Segment Start: Entries provided

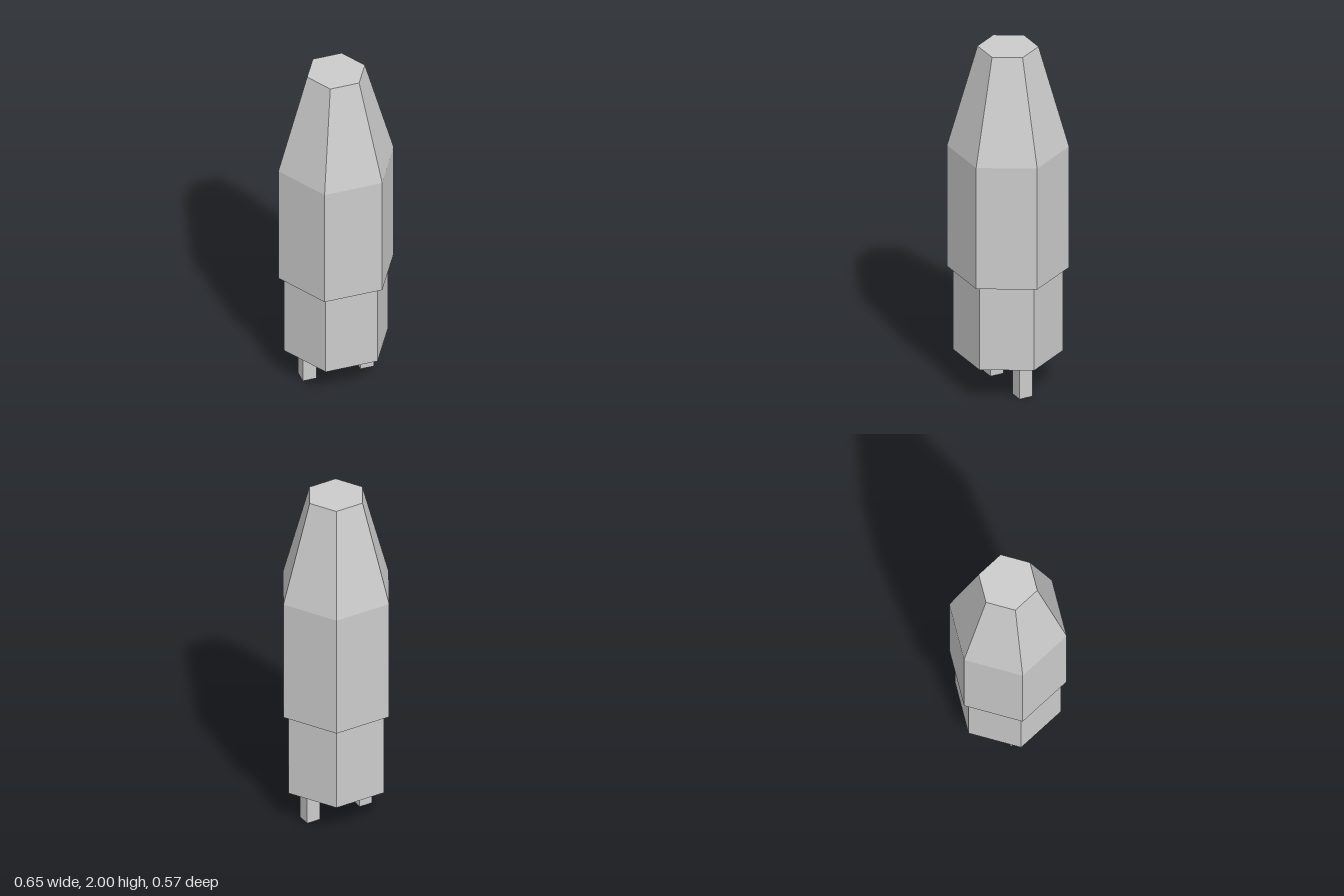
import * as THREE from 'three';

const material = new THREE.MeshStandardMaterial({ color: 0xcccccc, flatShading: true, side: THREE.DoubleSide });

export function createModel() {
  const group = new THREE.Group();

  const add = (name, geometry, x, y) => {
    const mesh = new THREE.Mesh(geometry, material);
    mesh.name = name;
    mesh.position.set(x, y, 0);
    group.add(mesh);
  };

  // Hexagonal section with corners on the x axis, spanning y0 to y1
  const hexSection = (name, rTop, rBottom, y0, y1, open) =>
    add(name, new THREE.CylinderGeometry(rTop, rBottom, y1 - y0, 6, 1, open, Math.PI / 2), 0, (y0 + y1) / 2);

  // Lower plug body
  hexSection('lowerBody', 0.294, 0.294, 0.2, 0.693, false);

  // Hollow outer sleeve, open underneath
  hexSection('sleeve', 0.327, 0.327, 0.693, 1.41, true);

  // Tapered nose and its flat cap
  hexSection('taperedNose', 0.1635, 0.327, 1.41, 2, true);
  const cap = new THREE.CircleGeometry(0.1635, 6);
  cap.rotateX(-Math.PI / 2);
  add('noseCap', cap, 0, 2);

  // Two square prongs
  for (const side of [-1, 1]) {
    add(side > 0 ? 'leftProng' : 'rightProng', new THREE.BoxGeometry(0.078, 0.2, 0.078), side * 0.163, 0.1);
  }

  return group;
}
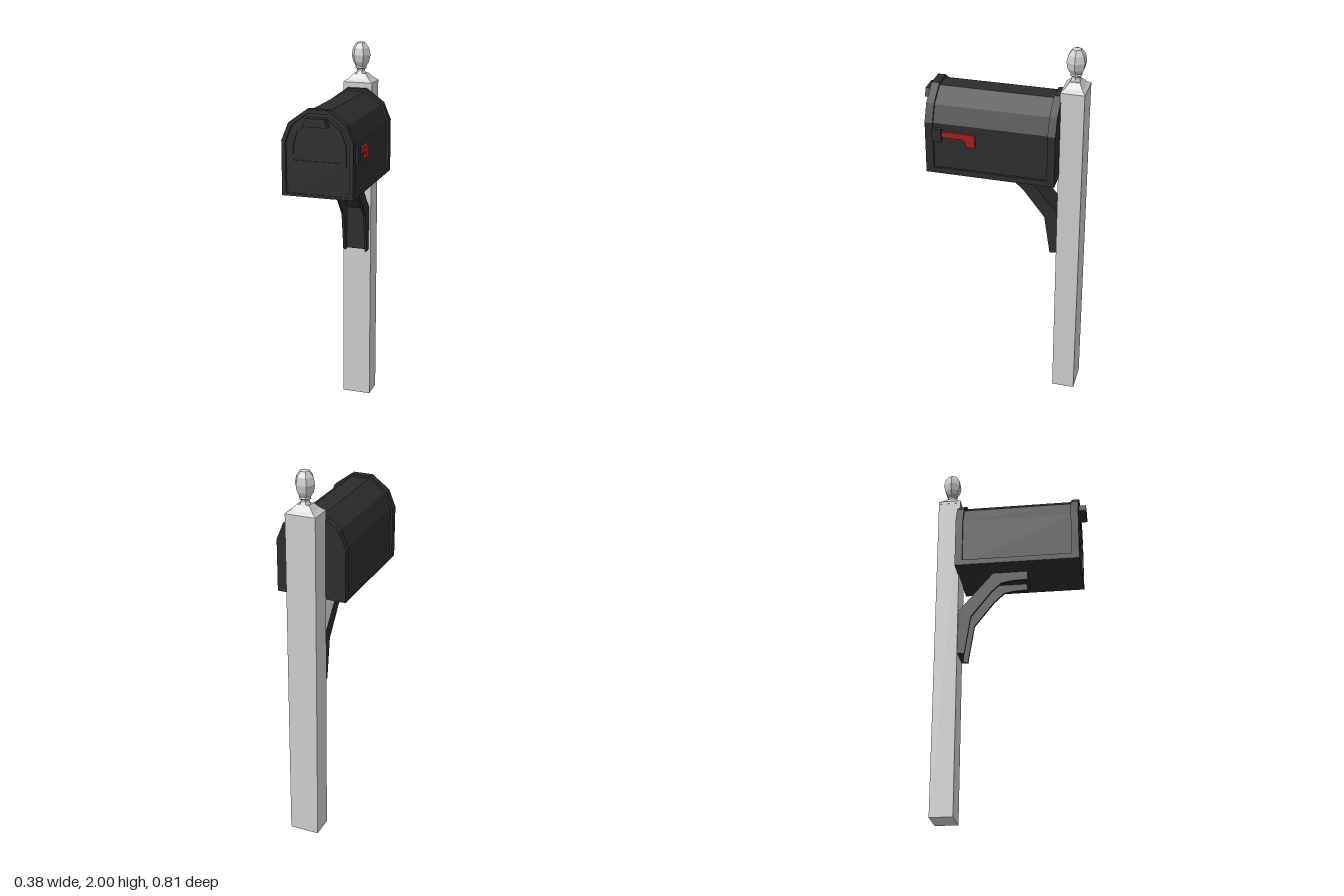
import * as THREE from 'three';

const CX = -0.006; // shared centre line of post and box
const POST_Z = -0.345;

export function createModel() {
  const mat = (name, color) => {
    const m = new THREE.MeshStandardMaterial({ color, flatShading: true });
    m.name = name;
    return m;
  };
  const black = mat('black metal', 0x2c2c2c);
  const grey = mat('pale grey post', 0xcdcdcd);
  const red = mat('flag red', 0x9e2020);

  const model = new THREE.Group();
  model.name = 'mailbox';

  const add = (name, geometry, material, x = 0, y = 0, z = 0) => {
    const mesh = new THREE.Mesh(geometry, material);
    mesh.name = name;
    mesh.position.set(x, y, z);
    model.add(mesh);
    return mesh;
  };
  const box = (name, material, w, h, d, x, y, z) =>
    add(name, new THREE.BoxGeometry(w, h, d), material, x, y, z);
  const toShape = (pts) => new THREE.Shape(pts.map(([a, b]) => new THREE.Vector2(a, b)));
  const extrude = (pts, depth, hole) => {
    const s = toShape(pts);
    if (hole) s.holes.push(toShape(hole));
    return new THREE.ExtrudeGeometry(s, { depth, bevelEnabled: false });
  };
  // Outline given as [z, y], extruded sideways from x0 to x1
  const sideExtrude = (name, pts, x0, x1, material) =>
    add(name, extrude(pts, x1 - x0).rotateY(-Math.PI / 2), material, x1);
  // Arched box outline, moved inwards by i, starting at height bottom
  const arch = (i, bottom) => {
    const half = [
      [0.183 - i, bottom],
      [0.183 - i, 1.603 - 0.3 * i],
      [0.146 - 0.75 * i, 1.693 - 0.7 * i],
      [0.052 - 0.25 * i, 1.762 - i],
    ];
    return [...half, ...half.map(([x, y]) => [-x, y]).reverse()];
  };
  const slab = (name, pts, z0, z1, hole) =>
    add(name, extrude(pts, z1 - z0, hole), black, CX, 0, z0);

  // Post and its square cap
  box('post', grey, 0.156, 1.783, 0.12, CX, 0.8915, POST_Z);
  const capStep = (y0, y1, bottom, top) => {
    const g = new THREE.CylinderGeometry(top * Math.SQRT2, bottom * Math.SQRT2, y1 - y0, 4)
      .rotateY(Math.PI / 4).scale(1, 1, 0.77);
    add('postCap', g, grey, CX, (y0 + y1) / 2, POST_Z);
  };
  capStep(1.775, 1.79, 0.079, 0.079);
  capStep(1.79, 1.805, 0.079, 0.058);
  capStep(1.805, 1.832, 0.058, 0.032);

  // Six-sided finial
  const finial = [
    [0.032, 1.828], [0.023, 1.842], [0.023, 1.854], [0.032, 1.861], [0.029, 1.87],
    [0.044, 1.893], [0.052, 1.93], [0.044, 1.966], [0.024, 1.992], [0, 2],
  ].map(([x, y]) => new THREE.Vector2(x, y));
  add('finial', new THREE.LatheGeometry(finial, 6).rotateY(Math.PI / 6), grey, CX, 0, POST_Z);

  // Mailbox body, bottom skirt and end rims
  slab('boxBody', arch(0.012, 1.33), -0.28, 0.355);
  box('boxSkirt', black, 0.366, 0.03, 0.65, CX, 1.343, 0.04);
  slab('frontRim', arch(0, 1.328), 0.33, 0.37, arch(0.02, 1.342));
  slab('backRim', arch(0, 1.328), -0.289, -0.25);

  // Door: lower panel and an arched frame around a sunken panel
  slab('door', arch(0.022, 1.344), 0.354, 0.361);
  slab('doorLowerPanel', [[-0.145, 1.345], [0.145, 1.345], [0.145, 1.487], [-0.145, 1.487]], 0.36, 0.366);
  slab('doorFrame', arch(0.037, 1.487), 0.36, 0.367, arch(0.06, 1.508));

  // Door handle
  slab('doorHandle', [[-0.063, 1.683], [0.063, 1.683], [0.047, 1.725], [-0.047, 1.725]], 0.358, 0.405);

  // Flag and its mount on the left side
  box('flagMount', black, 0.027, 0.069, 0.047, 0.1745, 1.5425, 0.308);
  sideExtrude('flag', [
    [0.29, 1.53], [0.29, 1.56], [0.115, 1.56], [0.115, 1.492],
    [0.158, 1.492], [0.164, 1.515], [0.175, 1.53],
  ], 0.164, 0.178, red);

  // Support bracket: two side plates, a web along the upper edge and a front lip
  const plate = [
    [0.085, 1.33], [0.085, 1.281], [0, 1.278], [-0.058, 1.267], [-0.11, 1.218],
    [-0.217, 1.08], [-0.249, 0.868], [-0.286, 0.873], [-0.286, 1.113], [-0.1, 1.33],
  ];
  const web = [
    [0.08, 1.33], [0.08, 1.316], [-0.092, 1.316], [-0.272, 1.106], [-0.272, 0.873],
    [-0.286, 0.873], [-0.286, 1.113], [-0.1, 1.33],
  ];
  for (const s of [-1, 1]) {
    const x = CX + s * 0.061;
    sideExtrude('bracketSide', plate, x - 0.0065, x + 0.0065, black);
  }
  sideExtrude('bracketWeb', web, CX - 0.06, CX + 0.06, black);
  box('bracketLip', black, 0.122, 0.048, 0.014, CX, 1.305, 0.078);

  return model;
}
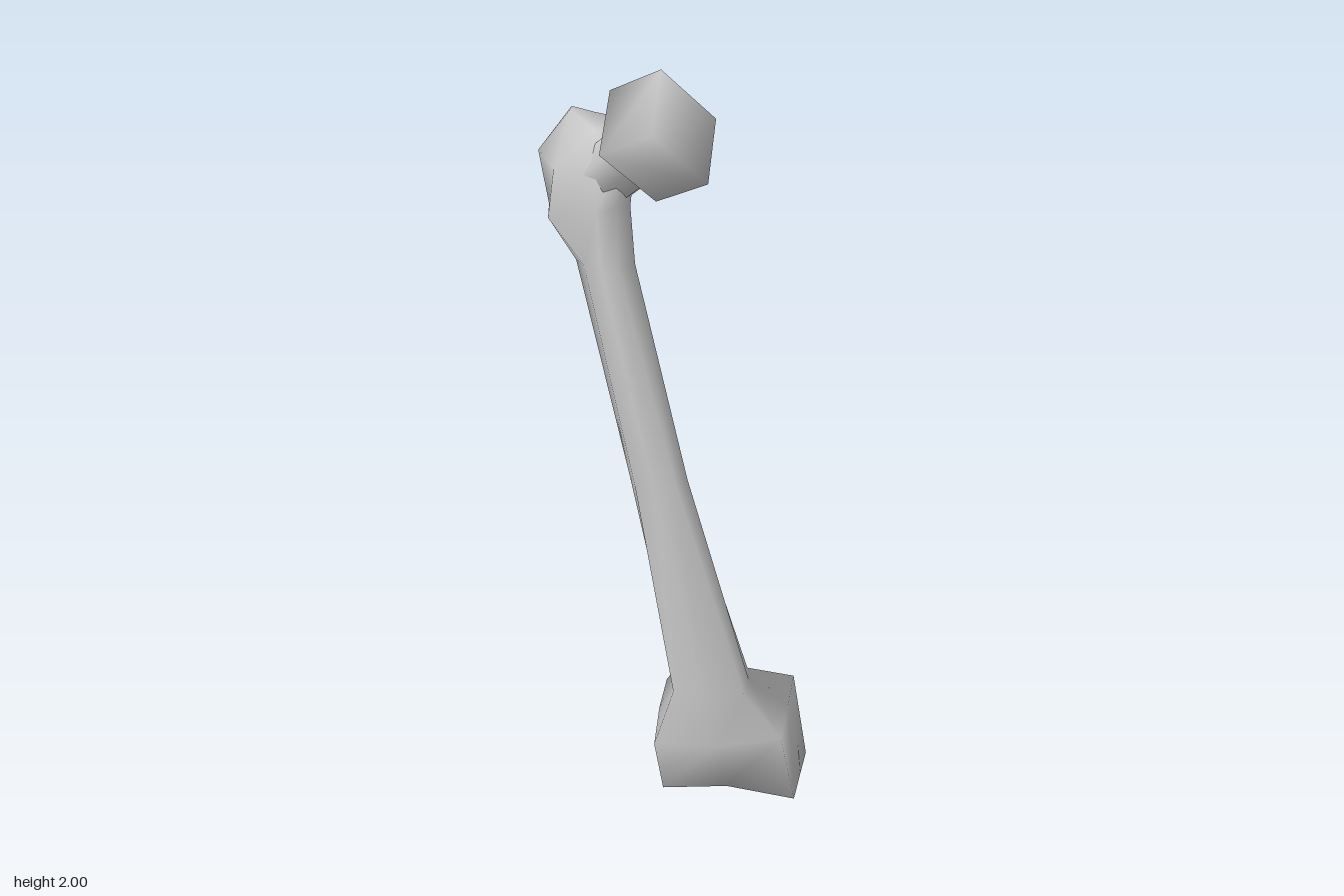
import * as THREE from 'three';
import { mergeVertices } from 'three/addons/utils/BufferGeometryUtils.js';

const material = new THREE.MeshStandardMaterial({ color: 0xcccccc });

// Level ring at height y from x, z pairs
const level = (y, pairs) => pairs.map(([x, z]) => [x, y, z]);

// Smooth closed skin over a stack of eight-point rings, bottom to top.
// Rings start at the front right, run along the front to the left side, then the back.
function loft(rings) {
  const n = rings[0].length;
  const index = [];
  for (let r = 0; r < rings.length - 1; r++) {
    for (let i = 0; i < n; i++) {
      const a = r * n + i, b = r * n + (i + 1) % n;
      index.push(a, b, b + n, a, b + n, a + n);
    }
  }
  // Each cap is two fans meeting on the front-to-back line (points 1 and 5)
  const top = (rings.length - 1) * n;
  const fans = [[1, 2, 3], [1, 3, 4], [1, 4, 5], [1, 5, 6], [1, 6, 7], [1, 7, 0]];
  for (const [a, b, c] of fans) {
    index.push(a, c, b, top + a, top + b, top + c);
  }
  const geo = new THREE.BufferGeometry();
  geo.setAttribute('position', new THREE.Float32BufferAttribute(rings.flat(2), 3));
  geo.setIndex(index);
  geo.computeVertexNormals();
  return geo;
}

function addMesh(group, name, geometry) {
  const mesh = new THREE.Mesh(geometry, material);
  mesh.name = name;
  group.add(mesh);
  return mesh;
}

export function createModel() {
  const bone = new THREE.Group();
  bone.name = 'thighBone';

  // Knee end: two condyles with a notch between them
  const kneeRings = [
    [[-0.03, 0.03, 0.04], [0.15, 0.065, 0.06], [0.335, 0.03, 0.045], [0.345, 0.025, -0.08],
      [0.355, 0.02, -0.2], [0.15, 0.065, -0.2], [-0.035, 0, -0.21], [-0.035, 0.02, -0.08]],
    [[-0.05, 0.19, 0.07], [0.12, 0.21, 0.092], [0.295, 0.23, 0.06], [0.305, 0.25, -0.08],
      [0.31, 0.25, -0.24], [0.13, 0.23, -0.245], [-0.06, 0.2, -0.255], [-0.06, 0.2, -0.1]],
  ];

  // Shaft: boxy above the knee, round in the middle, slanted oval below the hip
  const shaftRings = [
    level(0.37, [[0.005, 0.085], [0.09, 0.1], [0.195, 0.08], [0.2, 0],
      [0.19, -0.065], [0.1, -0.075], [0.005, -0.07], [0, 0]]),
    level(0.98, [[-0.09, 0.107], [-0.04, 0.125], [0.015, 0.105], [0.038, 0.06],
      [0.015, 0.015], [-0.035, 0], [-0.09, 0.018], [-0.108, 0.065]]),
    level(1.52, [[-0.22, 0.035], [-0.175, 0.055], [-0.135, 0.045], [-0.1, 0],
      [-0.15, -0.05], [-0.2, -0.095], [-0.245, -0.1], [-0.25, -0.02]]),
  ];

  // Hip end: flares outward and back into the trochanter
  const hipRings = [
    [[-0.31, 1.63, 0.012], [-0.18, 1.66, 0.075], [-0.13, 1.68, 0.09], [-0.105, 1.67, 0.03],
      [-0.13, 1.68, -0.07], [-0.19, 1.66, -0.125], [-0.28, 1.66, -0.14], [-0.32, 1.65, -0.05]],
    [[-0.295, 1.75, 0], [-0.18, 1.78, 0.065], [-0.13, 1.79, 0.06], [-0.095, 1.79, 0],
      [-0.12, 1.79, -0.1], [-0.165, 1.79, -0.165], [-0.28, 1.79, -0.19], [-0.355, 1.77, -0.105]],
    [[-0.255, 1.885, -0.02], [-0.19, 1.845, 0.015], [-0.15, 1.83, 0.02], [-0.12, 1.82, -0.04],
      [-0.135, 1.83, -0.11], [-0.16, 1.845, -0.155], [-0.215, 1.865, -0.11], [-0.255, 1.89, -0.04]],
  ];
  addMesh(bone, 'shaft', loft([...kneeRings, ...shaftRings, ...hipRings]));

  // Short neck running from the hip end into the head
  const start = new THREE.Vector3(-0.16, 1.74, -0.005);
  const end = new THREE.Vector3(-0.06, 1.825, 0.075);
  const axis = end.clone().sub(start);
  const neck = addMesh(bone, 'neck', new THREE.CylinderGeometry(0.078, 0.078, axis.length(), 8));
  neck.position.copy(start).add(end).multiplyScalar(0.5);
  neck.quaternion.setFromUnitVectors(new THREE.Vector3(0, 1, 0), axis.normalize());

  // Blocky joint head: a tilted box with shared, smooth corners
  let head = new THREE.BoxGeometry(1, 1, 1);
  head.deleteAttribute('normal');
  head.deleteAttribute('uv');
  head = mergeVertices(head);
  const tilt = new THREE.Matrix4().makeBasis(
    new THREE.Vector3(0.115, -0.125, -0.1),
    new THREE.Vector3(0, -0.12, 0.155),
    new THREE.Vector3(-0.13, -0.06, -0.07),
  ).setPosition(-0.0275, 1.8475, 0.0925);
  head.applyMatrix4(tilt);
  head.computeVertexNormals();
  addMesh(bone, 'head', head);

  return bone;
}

Segment End: Entries provided

From the material above, set down exactly the lines between the line holding "below the hip" and the line holding "head.computeVertexNormals();", inclusive. Include nothing else.

  // Shaft: boxy above the knee, round in the middle, slanted oval below the hip
  const shaftRings = [
    level(0.37, [[0.005, 0.085], [0.09, 0.1], [0.195, 0.08], [0.2, 0],
      [0.19, -0.065], [0.1, -0.075], [0.005, -0.07], [0, 0]]),
    level(0.98, [[-0.09, 0.107], [-0.04, 0.125], [0.015, 0.105], [0.038, 0.06],
      [0.015, 0.015], [-0.035, 0], [-0.09, 0.018], [-0.108, 0.065]]),
    level(1.52, [[-0.22, 0.035], [-0.175, 0.055], [-0.135, 0.045], [-0.1, 0],
      [-0.15, -0.05], [-0.2, -0.095], [-0.245, -0.1], [-0.25, -0.02]]),
  ];

  // Hip end: flares outward and back into the trochanter
  const hipRings = [
    [[-0.31, 1.63, 0.012], [-0.18, 1.66, 0.075], [-0.13, 1.68, 0.09], [-0.105, 1.67, 0.03],
      [-0.13, 1.68, -0.07], [-0.19, 1.66, -0.125], [-0.28, 1.66, -0.14], [-0.32, 1.65, -0.05]],
    [[-0.295, 1.75, 0], [-0.18, 1.78, 0.065], [-0.13, 1.79, 0.06], [-0.095, 1.79, 0],
      [-0.12, 1.79, -0.1], [-0.165, 1.79, -0.165], [-0.28, 1.79, -0.19], [-0.355, 1.77, -0.105]],
    [[-0.255, 1.885, -0.02], [-0.19, 1.845, 0.015], [-0.15, 1.83, 0.02], [-0.12, 1.82, -0.04],
      [-0.135, 1.83, -0.11], [-0.16, 1.845, -0.155], [-0.215, 1.865, -0.11], [-0.255, 1.89, -0.04]],
  ];
  addMesh(bone, 'shaft', loft([...kneeRings, ...shaftRings, ...hipRings]));

  // Short neck running from the hip end into the head
  const start = new THREE.Vector3(-0.16, 1.74, -0.005);
  const end = new THREE.Vector3(-0.06, 1.825, 0.075);
  const axis = end.clone().sub(start);
  const neck = addMesh(bone, 'neck', new THREE.CylinderGeometry(0.078, 0.078, axis.length(), 8));
  neck.position.copy(start).add(end).multiplyScalar(0.5);
  neck.quaternion.setFromUnitVectors(new THREE.Vector3(0, 1, 0), axis.normalize());

  // Blocky joint head: a tilted box with shared, smooth corners
  let head = new THREE.BoxGeometry(1, 1, 1);
  head.deleteAttribute('normal');
  head.deleteAttribute('uv');
  head = mergeVertices(head);
  const tilt = new THREE.Matrix4().makeBasis(
    new THREE.Vector3(0.115, -0.125, -0.1),
    new THREE.Vector3(0, -0.12, 0.155),
    new THREE.Vector3(-0.13, -0.06, -0.07),
  ).setPosition(-0.0275, 1.8475, 0.0925);
  head.applyMatrix4(tilt);
  head.computeVertexNormals();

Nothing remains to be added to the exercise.